* [WORK ITEM]:
Return every entry in full, with no alterations.

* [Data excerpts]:
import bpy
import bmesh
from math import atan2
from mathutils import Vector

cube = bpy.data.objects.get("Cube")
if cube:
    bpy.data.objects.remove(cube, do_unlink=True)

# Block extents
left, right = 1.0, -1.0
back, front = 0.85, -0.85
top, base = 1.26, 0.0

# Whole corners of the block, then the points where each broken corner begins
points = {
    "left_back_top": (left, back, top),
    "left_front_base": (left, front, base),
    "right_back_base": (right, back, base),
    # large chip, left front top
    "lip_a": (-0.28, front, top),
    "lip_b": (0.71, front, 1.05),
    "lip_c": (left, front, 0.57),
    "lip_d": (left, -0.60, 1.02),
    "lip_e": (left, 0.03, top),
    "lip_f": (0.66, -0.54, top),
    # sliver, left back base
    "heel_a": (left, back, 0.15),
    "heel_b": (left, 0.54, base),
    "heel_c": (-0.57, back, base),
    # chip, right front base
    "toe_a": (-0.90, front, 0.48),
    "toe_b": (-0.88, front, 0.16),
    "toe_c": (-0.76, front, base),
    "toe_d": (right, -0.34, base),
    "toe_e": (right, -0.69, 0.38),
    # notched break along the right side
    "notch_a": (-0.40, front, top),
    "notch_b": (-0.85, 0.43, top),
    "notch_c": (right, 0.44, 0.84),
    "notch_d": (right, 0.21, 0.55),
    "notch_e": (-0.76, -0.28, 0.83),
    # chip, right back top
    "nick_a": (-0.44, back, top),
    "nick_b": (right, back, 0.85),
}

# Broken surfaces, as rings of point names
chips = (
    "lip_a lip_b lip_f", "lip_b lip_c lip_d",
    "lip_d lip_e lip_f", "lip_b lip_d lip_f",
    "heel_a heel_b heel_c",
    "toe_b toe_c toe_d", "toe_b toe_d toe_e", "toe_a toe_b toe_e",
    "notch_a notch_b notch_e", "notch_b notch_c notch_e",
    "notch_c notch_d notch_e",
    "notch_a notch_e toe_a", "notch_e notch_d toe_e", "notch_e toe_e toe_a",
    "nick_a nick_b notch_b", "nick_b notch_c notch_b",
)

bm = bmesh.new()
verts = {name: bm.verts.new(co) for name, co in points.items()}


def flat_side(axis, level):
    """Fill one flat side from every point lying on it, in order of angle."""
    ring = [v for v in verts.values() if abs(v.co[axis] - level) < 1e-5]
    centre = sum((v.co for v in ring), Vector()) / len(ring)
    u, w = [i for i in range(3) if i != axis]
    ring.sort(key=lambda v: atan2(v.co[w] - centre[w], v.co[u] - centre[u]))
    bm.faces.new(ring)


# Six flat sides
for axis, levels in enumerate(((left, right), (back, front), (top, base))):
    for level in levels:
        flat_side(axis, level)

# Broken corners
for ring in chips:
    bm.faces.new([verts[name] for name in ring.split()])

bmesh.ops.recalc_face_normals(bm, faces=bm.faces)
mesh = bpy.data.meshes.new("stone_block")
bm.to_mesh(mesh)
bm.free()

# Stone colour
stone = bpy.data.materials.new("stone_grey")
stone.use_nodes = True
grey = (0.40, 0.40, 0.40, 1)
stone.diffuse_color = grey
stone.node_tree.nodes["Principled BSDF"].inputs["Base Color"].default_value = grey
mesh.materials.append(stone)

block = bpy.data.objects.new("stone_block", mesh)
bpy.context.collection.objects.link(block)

* [RESPONSE]:
import bpy
import bmesh
from math import atan2
from mathutils import Vector

cube = bpy.data.objects.get("Cube")
if cube:
    bpy.data.objects.remove(cube, do_unlink=True)

# Block extents
left, right = 1.0, -1.0
back, front = 0.85, -0.85
top, base = 1.26, 0.0

# Whole corners of the block, then the points where each broken corner begins
points = {
    "left_back_top": (left, back, top),
    "left_front_base": (left, front, base),
    "right_back_base": (right, back, base),
    # large chip, left front top
    "lip_a": (-0.28, front, top),
    "lip_b": (0.71, front, 1.05),
    "lip_c": (left, front, 0.57),
    "lip_d": (left, -0.60, 1.02),
    "lip_e": (left, 0.03, top),
    "lip_f": (0.66, -0.54, top),
    # sliver, left back base
    "heel_a": (left, back, 0.15),
    "heel_b": (left, 0.54, base),
    "heel_c": (-0.57, back, base),
    # chip, right front base
    "toe_a": (-0.90, front, 0.48),
    "toe_b": (-0.88, front, 0.16),
    "toe_c": (-0.76, front, base),
    "toe_d": (right, -0.34, base),
    "toe_e": (right, -0.69, 0.38),
    # notched break along the right side
    "notch_a": (-0.40, front, top),
    "notch_b": (-0.85, 0.43, top),
    "notch_c": (right, 0.44, 0.84),
    "notch_d": (right, 0.21, 0.55),
    "notch_e": (-0.76, -0.28, 0.83),
    # chip, right back top
    "nick_a": (-0.44, back, top),
    "nick_b": (right, back, 0.85),
}

# Broken surfaces, as rings of point names
chips = (
    "lip_a lip_b lip_f", "lip_b lip_c lip_d",
    "lip_d lip_e lip_f", "lip_b lip_d lip_f",
    "heel_a heel_b heel_c",
    "toe_b toe_c toe_d", "toe_b toe_d toe_e", "toe_a toe_b toe_e",
    "notch_a notch_b notch_e", "notch_b notch_c notch_e",
    "notch_c notch_d notch_e",
    "notch_a notch_e toe_a", "notch_e notch_d toe_e", "notch_e toe_e toe_a",
    "nick_a nick_b notch_b", "nick_b notch_c notch_b",
)

bm = bmesh.new()
verts = {name: bm.verts.new(co) for name, co in points.items()}


def flat_side(axis, level):
    """Fill one flat side from every point lying on it, in order of angle."""
    ring = [v for v in verts.values() if abs(v.co[axis] - level) < 1e-5]
    centre = sum((v.co for v in ring), Vector()) / len(ring)
    u, w = [i for i in range(3) if i != axis]
    ring.sort(key=lambda v: atan2(v.co[w] - centre[w], v.co[u] - centre[u]))
    bm.faces.new(ring)


# Six flat sides
for axis, levels in enumerate(((left, right), (back, front), (top, base))):
    for level in levels:
        flat_side(axis, level)

# Broken corners
for ring in chips:
    bm.faces.new([verts[name] for name in ring.split()])

bmesh.ops.recalc_face_normals(bm, faces=bm.faces)
mesh = bpy.data.meshes.new("stone_block")
bm.to_mesh(mesh)
bm.free()

# Stone colour
stone = bpy.data.materials.new("stone_grey")
stone.use_nodes = True
grey = (0.40, 0.40, 0.40, 1)
stone.diffuse_color = grey
stone.node_tree.nodes["Principled BSDF"].inputs["Base Color"].default_value = grey
mesh.materials.append(stone)

block = bpy.data.objects.new("stone_block", mesh)
bpy.context.collection.objects.link(block)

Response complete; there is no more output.